A good deal of child birth in poor regions takes place without clinician assistance or properly sanitized tools. Researchers at Tulane University have developed a cheap umbilical cord cutting tool aimed at the developing world which may help prevent millions of neonatal infections.

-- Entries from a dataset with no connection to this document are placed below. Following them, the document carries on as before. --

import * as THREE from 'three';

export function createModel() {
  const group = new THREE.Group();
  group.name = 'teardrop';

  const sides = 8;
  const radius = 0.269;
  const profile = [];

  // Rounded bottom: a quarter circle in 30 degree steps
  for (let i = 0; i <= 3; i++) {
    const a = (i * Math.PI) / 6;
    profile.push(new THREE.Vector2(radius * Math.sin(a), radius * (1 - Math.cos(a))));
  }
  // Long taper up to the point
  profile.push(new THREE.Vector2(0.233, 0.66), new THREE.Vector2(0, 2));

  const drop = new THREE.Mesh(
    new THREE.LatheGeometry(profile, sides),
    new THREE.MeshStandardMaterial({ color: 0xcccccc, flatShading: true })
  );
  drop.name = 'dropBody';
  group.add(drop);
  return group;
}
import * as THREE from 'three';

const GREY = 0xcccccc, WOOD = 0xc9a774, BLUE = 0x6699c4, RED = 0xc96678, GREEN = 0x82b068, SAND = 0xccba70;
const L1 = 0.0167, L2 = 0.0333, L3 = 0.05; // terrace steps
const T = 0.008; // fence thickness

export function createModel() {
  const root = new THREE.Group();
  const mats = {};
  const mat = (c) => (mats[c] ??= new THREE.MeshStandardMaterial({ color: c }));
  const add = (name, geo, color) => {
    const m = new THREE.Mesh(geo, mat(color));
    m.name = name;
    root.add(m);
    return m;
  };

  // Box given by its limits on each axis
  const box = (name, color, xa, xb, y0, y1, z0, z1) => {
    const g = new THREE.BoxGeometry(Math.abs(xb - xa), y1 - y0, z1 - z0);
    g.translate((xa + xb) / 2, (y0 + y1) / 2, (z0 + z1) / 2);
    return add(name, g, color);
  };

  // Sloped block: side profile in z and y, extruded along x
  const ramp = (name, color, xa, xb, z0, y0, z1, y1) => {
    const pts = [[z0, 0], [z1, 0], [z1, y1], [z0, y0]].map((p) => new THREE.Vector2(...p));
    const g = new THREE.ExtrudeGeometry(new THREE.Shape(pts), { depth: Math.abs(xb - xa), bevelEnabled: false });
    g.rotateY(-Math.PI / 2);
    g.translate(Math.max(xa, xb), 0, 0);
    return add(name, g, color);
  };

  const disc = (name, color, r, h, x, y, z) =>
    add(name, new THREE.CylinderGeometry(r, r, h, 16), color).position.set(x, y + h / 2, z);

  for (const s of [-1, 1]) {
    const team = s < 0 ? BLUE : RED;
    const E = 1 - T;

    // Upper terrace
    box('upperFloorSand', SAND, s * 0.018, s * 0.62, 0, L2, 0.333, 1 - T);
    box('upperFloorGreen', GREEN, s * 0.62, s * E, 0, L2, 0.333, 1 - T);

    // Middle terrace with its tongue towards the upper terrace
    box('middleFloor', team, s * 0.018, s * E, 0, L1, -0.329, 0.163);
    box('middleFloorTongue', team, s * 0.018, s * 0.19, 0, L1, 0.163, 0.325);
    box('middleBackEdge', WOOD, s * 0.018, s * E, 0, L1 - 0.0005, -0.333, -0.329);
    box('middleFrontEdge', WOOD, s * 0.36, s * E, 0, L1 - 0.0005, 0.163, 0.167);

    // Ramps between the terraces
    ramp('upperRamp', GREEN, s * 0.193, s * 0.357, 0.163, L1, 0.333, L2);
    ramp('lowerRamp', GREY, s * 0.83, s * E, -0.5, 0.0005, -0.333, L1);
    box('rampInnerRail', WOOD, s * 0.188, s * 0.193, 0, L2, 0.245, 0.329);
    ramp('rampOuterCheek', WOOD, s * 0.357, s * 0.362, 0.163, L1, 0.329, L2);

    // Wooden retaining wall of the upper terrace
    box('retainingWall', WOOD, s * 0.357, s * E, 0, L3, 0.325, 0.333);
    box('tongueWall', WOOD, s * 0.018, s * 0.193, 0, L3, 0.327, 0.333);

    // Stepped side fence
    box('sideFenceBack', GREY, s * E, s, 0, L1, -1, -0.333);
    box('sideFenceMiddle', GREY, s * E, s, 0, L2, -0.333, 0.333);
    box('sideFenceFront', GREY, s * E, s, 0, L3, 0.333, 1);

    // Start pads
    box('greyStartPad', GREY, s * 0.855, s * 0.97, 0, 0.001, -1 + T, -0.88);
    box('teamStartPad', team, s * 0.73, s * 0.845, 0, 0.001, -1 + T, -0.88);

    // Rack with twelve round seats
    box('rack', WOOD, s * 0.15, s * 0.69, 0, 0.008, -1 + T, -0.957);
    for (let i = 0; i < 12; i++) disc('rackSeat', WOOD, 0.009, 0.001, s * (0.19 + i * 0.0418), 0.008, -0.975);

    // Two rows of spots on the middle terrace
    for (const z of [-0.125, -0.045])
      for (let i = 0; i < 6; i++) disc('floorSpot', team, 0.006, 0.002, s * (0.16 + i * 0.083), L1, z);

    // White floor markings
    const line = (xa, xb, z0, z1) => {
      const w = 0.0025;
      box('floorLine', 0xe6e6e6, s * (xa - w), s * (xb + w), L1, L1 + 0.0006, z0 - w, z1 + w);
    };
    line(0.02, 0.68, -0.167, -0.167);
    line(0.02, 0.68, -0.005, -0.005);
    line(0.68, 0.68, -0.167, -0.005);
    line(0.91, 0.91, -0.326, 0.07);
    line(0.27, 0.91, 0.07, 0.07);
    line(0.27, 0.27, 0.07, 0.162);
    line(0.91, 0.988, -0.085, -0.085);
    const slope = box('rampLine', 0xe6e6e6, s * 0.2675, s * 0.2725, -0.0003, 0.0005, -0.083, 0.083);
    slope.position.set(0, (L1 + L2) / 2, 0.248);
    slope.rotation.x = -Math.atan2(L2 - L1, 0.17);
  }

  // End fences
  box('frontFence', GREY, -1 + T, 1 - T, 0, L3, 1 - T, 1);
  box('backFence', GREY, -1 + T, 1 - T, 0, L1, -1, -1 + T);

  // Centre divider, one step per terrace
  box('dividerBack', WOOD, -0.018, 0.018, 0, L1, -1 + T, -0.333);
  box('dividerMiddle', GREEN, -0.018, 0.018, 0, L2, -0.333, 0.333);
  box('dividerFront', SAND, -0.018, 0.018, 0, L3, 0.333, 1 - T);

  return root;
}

The SafeSnip can cut, seal, and sanitize the cord in one step and should cost less than $1 to manufacture.
“You take the umbilical cord in one hand and just clamp down on it,” says William Kethman, who applied for the patent with fellow 2008 School of Science and Engineering graduates Bryan Molter, Stephanie Roberts and Mark Young, as well as David Rice, associate professor of biomedical engineering.
After the cord is severed, SafeSnip breaks in two, leaving one half of the device firmly clamped onto the baby’s umbilical cord to seal the wound while the other is discarded.
Press release: Students’ Invention Aids Safe Childbirth…